In answer to your question, I did a little digging.
Not being a specialist in either Middle English or Greek ( though I've spent time at both modern and ancient from time in the country and time with texts) I would say that we have digressed more from Middle English than the modern demotic Greek has from the Koine.
In fact, I am not sure that a Greek version of the NWT exists.
But still, here is the notion that New York based translators working from a collection of English translations add a theological insertion here and there and process it all back into passable Greek. What does this foreign intrusion provide a Greek Orthodox Christian with his own Bible already notated by nearly 2000 years of commentary.
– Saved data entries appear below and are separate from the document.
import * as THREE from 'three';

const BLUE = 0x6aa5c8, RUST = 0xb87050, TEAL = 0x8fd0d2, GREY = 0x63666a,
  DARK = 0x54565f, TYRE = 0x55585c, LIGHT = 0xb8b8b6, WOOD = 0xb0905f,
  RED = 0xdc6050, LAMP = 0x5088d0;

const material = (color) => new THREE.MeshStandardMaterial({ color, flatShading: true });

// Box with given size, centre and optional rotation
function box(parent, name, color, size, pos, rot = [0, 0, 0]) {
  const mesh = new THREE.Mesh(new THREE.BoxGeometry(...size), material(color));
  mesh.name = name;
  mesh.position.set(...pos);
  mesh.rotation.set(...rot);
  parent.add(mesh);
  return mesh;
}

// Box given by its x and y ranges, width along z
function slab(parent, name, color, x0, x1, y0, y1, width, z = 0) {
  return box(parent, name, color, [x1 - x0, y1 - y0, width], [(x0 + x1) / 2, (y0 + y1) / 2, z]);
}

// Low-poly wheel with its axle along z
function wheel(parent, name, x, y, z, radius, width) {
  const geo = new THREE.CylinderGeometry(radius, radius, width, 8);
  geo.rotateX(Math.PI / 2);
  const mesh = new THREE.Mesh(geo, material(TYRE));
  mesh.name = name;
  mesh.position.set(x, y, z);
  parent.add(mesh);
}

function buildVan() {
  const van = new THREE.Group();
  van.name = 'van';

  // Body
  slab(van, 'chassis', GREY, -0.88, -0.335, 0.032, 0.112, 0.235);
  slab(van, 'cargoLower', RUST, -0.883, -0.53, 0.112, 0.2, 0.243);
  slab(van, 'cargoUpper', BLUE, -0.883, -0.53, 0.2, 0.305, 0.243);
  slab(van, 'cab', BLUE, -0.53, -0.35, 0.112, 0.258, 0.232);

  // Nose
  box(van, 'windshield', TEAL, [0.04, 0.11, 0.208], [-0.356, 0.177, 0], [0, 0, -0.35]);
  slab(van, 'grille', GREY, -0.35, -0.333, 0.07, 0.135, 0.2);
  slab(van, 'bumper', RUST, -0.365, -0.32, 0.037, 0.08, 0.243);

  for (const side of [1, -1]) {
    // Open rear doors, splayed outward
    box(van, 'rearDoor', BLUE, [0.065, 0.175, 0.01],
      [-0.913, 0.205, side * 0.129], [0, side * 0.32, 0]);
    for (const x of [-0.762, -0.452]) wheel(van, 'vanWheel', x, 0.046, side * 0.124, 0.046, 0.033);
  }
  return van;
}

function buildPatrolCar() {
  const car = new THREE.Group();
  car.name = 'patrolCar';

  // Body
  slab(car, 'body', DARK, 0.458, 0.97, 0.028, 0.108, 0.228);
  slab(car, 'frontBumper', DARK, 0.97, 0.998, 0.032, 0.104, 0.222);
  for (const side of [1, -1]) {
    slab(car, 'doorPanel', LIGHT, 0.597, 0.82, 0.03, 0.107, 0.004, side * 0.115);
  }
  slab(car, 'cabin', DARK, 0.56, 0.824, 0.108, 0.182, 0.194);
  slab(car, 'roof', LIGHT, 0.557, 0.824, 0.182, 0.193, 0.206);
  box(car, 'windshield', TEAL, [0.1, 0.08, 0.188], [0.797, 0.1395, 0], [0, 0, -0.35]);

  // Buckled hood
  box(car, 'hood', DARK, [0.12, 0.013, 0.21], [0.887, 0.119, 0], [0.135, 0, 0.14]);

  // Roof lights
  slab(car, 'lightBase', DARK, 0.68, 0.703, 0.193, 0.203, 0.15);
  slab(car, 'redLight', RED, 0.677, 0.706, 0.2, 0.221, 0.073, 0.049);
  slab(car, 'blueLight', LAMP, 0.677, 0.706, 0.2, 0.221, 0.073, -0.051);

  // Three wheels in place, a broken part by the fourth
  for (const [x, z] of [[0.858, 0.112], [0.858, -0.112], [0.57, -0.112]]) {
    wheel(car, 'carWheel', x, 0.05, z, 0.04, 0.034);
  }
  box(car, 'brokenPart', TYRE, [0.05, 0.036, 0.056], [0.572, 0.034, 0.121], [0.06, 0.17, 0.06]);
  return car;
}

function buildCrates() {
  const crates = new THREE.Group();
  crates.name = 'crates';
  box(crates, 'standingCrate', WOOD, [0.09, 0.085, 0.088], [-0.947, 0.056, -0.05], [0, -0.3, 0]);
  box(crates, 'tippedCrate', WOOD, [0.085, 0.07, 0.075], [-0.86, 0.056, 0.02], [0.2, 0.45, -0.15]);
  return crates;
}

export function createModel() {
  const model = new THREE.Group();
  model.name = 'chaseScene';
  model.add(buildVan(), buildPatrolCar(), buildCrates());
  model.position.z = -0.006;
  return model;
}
In English, the NWT does not retain the language of the King James - and I don't mean that as a compliment. Unless a new edited edition of Canterbury Tales were written for a comic book, an effort would be taken to retain the verse.
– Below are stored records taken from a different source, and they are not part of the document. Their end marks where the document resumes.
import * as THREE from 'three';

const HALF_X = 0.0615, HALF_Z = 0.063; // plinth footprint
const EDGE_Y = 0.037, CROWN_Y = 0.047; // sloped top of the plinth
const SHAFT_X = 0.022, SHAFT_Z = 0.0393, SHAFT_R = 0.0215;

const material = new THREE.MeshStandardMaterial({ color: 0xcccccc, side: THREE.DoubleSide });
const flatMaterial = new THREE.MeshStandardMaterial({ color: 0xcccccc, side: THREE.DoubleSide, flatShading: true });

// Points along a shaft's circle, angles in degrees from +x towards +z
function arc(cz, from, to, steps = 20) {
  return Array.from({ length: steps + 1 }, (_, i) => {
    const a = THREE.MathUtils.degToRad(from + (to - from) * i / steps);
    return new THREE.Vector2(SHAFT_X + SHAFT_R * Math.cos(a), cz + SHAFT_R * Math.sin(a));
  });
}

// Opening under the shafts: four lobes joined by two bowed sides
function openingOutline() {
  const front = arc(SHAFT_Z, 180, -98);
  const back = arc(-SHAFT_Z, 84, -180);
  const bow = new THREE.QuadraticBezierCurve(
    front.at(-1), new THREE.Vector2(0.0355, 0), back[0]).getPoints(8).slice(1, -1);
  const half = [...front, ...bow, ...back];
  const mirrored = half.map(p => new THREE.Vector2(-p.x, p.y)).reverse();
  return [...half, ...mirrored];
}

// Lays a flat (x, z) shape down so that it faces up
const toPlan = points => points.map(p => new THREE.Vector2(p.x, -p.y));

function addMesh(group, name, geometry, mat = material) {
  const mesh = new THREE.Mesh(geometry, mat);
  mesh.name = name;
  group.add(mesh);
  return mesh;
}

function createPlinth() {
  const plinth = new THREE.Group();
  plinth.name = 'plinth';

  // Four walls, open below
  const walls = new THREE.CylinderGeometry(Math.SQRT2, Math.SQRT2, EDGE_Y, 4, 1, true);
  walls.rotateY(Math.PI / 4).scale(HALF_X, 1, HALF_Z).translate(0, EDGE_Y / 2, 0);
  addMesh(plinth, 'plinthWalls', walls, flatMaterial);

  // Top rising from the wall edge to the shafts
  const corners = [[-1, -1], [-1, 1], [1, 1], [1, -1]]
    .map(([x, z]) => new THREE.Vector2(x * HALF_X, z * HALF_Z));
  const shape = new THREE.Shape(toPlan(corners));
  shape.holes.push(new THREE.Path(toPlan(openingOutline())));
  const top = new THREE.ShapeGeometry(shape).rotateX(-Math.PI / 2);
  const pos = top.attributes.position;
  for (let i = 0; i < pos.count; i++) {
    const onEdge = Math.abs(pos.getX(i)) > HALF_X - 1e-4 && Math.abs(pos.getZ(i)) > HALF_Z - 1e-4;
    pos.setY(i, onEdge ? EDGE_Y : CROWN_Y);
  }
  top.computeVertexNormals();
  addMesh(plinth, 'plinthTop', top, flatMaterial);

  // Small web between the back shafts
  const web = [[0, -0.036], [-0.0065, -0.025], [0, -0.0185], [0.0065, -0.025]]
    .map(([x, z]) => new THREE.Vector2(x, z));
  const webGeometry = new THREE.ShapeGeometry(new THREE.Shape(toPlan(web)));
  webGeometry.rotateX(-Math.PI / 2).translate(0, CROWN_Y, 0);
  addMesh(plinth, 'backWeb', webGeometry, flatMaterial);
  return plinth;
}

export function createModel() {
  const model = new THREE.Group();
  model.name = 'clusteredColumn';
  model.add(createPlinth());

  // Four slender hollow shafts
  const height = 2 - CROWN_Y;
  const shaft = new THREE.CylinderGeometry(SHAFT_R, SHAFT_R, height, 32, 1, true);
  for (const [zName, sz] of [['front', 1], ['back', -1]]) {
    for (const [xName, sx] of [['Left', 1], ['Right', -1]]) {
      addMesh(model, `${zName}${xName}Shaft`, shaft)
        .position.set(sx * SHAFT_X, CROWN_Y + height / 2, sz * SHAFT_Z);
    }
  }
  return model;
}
It does not devote much effort toward the original OT verse. The verse and meter were there in the original Hebrew, but there is no grasp of it in the NWT. How was that faithful to the original?